Tuesday, April 12, 2005

getting away from it all

Indians are buying vacation homes where they never did before.
By Jason Overdorf
Newsweek International

April 11/18 issue - Natarajan Viswanathan wanted a place to get away from it all. "Madras was getting too strangulating," says the 74-year-old retired leather exporter. But instead of looking to the southern hill station of Ootacamund—"Ooty" to the generations of British colonists and upper-class Indians who have repaired there to escape the heat of the plains—he chose to build a vacation home in the small, undeveloped town of Kotagiri, an hour's drive from the Raj-era hill station. As it turns out, Viswanathan was something of a trendsetter: since he built his place a year ago, he has seen a dozen more vacation homes pop up, and four of his friends now have him scouting out property.

The market for vacation homes is gathering steam in India, tracking the booming housing market. No separate statistics exist for secondary as opposed to primary residences, but the home-loan market is increasing at a compounded annual rate of 30 percent. With salaries rising and interest rates dropping precipitously—from 16 percent in 1995 to about 8 percent today—the average age of home-loan seekers has fallen, and the size of the loans sought has risen by as much as 50 percent. That means more and more middle-class Indians are joining the elite in buying holiday homes—not only in traditional hill stations away from the baking plains but in new beach and resort communities as well.

Developments like Sahara Group's Amby Valley, a 10,000-acre, resort-style getaway a few hours from Mumbai (formerly Bombay), are generating huge interest, according to international real-estate firms Cushman & Wakefield and Chesterton Meghraj. Market surveys also indicate strong demand for less-expensive homes in similar, if somewhat less opulent, environs. "The upper-middle class and middle class are definitely getting into [the vacation-home market]," says Sandesh Savant, a property consultant based in Pune, near Mumbai. In addition to resort communities, he says, Mumbai residents are looking at farmhouses or homes on the coast south of the city. Since India's poor infrastructure makes road journeys trying, proximity is key for those looking for a second home. "My work and everything is in Bombay, so accessibility is very important to me," says Niloufer Kapadia, a 55-year-old gallery and cafe owner from Mumbai who recently built a house in nearby Ali Bagh. "I wanted a weekend home that would eventually become a retirement home."

Crowded Mumbai, where the stressful lifestyles approximate those of bustling New York, is ahead of the curve. But vacation-home buyers are emerging in other major Indian cities, including Bangalore, Chennai (formerly Madras) and New Delhi. The area surrounding Shimla—a Raj-era hill station six hours from Delhi—has become a favorite among residents of the capital.

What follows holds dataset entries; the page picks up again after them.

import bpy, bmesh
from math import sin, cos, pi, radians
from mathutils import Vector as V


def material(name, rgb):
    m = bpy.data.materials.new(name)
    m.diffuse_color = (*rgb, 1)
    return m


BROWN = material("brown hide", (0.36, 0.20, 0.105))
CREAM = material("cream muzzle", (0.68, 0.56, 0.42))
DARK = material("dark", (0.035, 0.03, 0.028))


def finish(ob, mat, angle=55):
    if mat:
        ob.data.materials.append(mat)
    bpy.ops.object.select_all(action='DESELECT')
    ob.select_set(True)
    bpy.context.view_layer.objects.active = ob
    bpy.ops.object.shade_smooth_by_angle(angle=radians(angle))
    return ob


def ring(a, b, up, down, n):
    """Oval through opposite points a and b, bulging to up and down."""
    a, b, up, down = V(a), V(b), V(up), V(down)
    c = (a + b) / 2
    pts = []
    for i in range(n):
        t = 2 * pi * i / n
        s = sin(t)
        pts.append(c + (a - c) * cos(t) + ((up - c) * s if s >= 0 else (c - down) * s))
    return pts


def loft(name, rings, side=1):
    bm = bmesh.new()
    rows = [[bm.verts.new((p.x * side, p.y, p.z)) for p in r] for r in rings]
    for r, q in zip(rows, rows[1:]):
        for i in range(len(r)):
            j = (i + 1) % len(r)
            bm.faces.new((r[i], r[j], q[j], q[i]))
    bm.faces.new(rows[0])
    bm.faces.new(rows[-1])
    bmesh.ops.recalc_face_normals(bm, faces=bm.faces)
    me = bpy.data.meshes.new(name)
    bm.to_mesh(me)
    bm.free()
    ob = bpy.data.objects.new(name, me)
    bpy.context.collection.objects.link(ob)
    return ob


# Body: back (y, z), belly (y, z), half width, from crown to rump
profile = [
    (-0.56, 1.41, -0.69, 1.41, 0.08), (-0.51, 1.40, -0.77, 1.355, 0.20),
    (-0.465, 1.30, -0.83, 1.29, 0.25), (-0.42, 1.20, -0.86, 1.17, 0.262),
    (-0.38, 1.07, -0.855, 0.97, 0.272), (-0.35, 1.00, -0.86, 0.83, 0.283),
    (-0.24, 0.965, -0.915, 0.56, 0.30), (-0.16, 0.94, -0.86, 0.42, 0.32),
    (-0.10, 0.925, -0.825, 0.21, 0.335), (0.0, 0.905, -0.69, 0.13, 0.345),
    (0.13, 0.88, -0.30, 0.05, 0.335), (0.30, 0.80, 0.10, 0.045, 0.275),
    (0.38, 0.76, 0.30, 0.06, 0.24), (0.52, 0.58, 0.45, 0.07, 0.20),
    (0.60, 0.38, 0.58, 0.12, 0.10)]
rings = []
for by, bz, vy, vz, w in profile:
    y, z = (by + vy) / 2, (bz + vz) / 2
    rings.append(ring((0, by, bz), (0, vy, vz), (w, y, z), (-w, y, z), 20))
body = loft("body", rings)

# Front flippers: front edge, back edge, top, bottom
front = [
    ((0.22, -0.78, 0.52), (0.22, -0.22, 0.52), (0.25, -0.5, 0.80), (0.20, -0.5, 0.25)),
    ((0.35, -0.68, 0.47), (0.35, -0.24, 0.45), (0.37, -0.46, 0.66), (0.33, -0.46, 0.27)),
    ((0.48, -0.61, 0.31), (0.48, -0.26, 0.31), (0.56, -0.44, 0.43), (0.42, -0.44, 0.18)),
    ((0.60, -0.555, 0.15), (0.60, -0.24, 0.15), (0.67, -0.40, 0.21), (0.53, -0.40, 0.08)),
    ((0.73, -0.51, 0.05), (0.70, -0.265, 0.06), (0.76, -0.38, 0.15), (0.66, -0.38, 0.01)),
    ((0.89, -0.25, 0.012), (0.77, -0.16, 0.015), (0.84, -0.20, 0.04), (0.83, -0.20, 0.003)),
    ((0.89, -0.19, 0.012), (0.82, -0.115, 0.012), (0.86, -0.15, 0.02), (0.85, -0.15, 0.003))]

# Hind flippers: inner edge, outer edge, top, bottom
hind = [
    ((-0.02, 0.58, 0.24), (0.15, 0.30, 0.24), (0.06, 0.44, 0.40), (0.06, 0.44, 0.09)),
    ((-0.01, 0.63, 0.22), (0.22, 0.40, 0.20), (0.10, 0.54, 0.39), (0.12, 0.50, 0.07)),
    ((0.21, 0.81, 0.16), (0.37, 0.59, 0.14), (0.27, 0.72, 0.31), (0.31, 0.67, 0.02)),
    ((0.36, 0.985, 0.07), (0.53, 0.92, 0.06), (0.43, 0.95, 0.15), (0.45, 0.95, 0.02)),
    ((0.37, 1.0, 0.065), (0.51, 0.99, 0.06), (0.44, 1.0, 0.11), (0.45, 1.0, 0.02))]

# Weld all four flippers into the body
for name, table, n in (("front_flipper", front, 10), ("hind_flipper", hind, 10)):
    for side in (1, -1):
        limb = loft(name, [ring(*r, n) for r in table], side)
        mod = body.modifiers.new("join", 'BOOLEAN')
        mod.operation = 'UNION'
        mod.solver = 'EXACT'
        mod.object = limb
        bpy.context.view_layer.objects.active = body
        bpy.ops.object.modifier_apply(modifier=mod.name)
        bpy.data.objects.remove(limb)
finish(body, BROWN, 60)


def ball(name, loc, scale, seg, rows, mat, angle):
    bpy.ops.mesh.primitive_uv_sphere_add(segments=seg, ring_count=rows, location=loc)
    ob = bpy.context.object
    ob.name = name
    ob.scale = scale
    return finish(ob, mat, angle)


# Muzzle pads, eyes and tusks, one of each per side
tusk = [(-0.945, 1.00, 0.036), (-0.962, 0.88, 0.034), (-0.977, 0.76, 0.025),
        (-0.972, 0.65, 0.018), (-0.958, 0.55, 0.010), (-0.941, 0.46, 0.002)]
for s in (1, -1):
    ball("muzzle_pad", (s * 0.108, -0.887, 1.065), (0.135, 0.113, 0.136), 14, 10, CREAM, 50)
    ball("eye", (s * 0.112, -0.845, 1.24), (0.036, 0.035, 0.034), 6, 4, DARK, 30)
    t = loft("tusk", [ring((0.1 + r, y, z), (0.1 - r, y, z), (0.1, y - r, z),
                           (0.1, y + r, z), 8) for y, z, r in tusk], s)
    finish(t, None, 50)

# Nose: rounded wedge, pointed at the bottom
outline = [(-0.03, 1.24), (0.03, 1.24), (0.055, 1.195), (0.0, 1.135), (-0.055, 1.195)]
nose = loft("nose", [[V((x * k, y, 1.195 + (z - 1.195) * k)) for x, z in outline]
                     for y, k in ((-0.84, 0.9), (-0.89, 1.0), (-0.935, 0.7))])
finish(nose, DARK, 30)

For now, most Indians buying second homes consider the property an investment, says Chanakya Chakravarti, joint managing director of Cushman & Wakefield India. That means that demand is highest for developments commuting distance from urban areas that offer "suburban lifestyles," complete with swimming pools and golf courses. But the firm predicts the nascent growth in the purchase of genuine vacation-homes far from primary residences—which make up perhaps two or three of every 10 second-home purchases now—will mature into a boom over the next three years. "All it takes is for one project to really take off," Chakravati says. And a few gracious invitations extended to unsuspecting weekend guests.

© 2005 Newsweek, Inc.

No comments: